Raphael Wright said healthy food options have long been limited in Detroit’s Jefferson Chalmers neighborhood. His store, Neighborhood Grocery, aims to alleviate the issue.
“I started the journey of opening up a grocery store in Detroit because I wanted to rebuild the neighborhood I came from,” Wright said in an interview with the Michigan Chronicle. “You have to start with controlling, distributing, and growing the food that’s in the community and the people who are a part of that have to be from the community as well.”
In addition to making healthy food more accessible, Wright said his store will bring more job opportunities. The Detroit entrepreneur also believes that his store will attract businesses, schools and other resources to the neighborhood. Wright, who has received several awards through the years for leading healthy food campaigns, opened Neighborhood Grocery in July.
“It’s a combination of a convenience store, a mom-and-pop store, and full-service market,” Wright told Hour Detroit, adding that the store has “everything that you need.”
Wright, who was diagnosed with diabetes as a teen, committed to changing his diet to improve his health. However, he had difficulty finding quality food in his neighborhood; he would have to drive 30 minutes to the suburbs.
The 34-year-old eventually decided to bring change to his community. Earlier this year, Wright received an $85,000 grant from a program provided by the Detroit Economic Growth Corp; the grant is offered to developing businesses.
Sean Gray, who serves as Detroit Economic Growth Corp’s vice president of small business services, now praises Wright for the work he’s doing.
“We are thrilled to see his vision come to life in the Jefferson Chalmers neighborhood,” Gray told Hour Detroit. “His commitment to this project and his community stands as an example of the tenacity that defines Detroit’s entrepreneurial spirit. Neighborhood Grocery will be a game changer for the community by providing access to fresh and healthy food options previously out of reach for some residents.”
The store has also attracted over 400 investors, most of them being from Detroit. Some of the investors have provided as much as $10,000. Wright has also bought a half-acre plot of land near the store. The food Wright produces will be sold at the store and distributed around the community.

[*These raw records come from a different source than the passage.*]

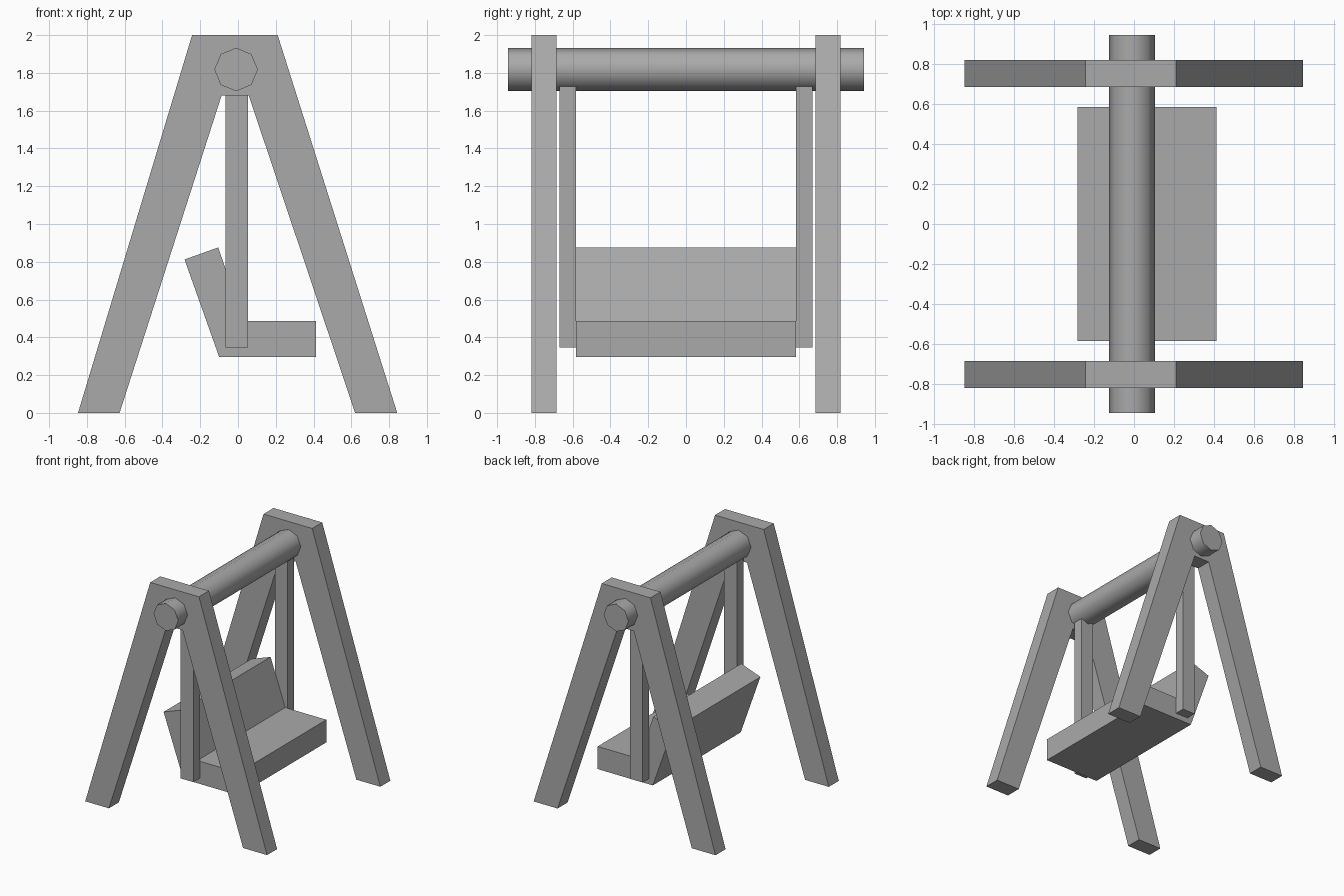
import bpy, bmesh, math
from mathutils import Matrix

cube = bpy.data.objects.get("Cube")
if cube:
    bpy.data.objects.remove(cube, do_unlink=True)

GREY = (0.40, 0.40, 0.40, 1.0)
grey = bpy.data.materials.new("plain grey")
grey.use_nodes = True
grey.diffuse_color = GREY
grey.node_tree.nodes["Principled BSDF"].inputs["Base Color"].default_value = GREY


def add_object(name, bm):
    """Turn a bmesh into a scene object in the single grey material."""
    bmesh.ops.recalc_face_normals(bm, faces=bm.faces)
    mesh = bpy.data.meshes.new(name)
    bm.to_mesh(mesh)
    bm.free()
    mesh.materials.append(grey)
    obj = bpy.data.objects.new(name, mesh)
    bpy.context.collection.objects.link(obj)
    return obj


def extrude_profile(name, profile, y0, y1):
    """Extrude an (x, z) outline from y0 to y1."""
    bm = bmesh.new()
    face = bm.faces.new([bm.verts.new((x, y0, z)) for x, z in profile])
    grown = bmesh.ops.extrude_face_region(bm, geom=[face])["geom"]
    verts = [v for v in grown if isinstance(v, bmesh.types.BMVert)]
    bmesh.ops.translate(bm, verts=verts, vec=(0, y1 - y0, 0))
    return add_object(name, bm)


# A-shaped end frames and flat hanger bars, one of each per end
frame = [(-0.847, 0), (-0.627, 0), (-0.087, 1.68), (0.057, 1.68),
         (0.62, 0), (0.843, 0), (0.21, 2), (-0.243, 2)]
hanger = [(-0.065, 0.345), (0.053, 0.345), (0.053, 1.73), (-0.065, 1.73)]
for end, side in (("front", -1), ("back", 1)):
    extrude_profile(end + "_frame", frame, side * 0.685, side * 0.818)
    extrude_profile(end + "_hanger", hanger, side * 0.583, side * 0.669)

# Bench seat with a leaning backrest
bench = [(-0.1, 0.297), (0.413, 0.297), (0.413, 0.487), (0.03, 0.487),
         (-0.105, 0.876), (-0.283, 0.812)]
extrude_profile("bench", bench, -0.583, 0.583)

# Eight-sided top beam, smooth around its length with flat caps
bm = bmesh.new()
bmesh.ops.create_cone(bm, cap_ends=True, segments=8, radius1=0.115,
                      radius2=0.115, depth=1.885,
                      matrix=Matrix.Translation((-0.01, 0, 1.818))
                      @ Matrix.Rotation(math.pi / 2, 4, "X"))
beam = add_object("top_beam", bm)
bpy.context.view_layer.objects.active = beam
beam.select_set(True)
bpy.ops.object.shade_smooth_by_angle(angle=math.radians(50))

Although there are many hurdles as a Black businessman, Wright said he will keep on pushing forward no matter what.
“I’m Black — I’m aware of racism, discrimination, all of that stuff, but at some point, that is going to become an excuse if you don’t start doing your own type of work,” he said. “That’s what this store is a testament of for me. I just went out and did the work [and] sighted an issue in the community. There are not enough healthy food stores or stores that can really supply a well-balanced diet for families in the city of Detroit, and I went and built it from the ground up.”